Earlier this week, scientists announced that they'd found evidence suggesting malaria-carrying mosquitoes are more attracted to the smell of human flesh than healthy mosquitoes. This research — which, I'm sure you'll agree, has some important implications — grew out of research that could be deemed very silly. In fact, this new finding was built on IgNobel-winning research published back in 1996, which found that malaria mosquitoes are attracted to the smell of stinky cheese. Read the rest

The problems with the Gates Foundation malaria vaccine

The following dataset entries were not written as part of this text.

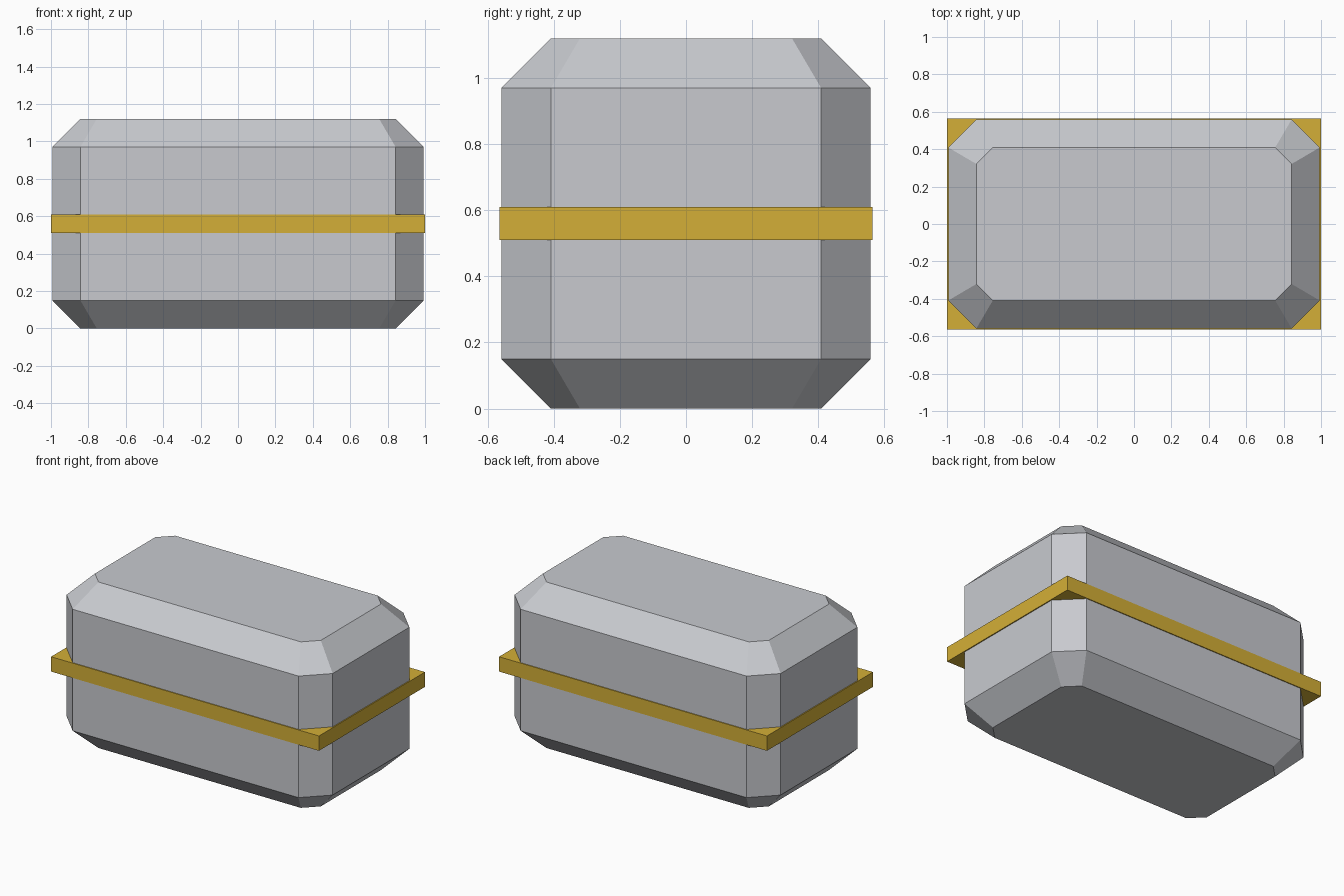
import bpy
import bmesh

cube = bpy.data.objects.get("Cube")
if cube:
    bpy.data.objects.remove(cube, do_unlink=True)


def make_material(name, rgb):
    mat = bpy.data.materials.new(name)
    mat.use_nodes = True
    color = (*rgb, 1)
    mat.diffuse_color = color
    mat.node_tree.nodes["Principled BSDF"].inputs["Base Color"].default_value = color
    return mat


def cut_corner_ring(bm, hx, hy, cut, z):
    """Rectangle outline with its four corners cut off at 45 degrees."""
    quarter = [(hx, hy - cut), (hx - cut, hy)]
    points = quarter + [(-x, y) for x, y in reversed(quarter)]
    points += [(-x, -y) for x, y in points]
    return [bm.verts.new((x, y, z)) for x, y in points]


def build(name, rings, mat):
    """Skin a stack of rings into a closed flat-shaded solid."""
    bm = bmesh.new()
    loops = [cut_corner_ring(bm, *ring) for ring in rings]
    for low, high in zip(loops, loops[1:]):
        for i in range(len(low)):
            j = (i + 1) % len(low)
            bm.faces.new((low[i], low[j], high[j], high[i]))
    bm.faces.new(reversed(loops[0]))
    bm.faces.new(loops[-1])
    bmesh.ops.remove_doubles(bm, verts=bm.verts, dist=0.0001)
    bmesh.ops.recalc_face_normals(bm, faces=bm.faces)
    mesh = bpy.data.meshes.new(name)
    bm.to_mesh(mesh)
    bm.free()
    mesh.materials.append(mat)
    obj = bpy.data.objects.new(name, mesh)
    bpy.context.collection.objects.link(obj)
    return obj


silver = make_material("silver grey", (0.578, 0.591, 0.624))
gold = make_material("gold", (0.658, 0.429, 0.038))

# Chamfered case body
HX, HY, HEIGHT, BEVEL, END_CUT = 0.993, 0.559, 1.12, 0.15, 0.088
END = (HX - BEVEL, HY - BEVEL, END_CUT)
SIDE = (HX, HY, BEVEL)
build("case_body", [(*END, 0), (*SIDE, BEVEL),
                    (*SIDE, HEIGHT - BEVEL), (*END, HEIGHT)], silver)

# Square-cornered band around the middle
bpy.ops.mesh.primitive_cube_add(size=1, location=(0, 0, HEIGHT / 2))
band = bpy.context.object
band.name = "middle_band"
band.scale = (2, 1.13, 0.1)
bpy.ops.object.transform_apply(location=False, rotation=False, scale=True)
band.data.materials.append(gold)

Don't get too excited about the RTS,S malaria vaccine, the development of which is being funded by the Gates Foundation. At present, the vaccine doesn't seem to work well enough to make a difference and nobody knows what it's going to cost (a big deal when you're talking about a disease like malaria, which goes hand-in-hand with poverty). Beyond that, several leading vaccine researchers are questioning the methodology used to analyze the results of RTS,S trials. The vaccine may be even less effective than previously thought. Bottom line: The research is valuable, but this particular vaccine probably won't be the breakthrough people are hoping for. Read the rest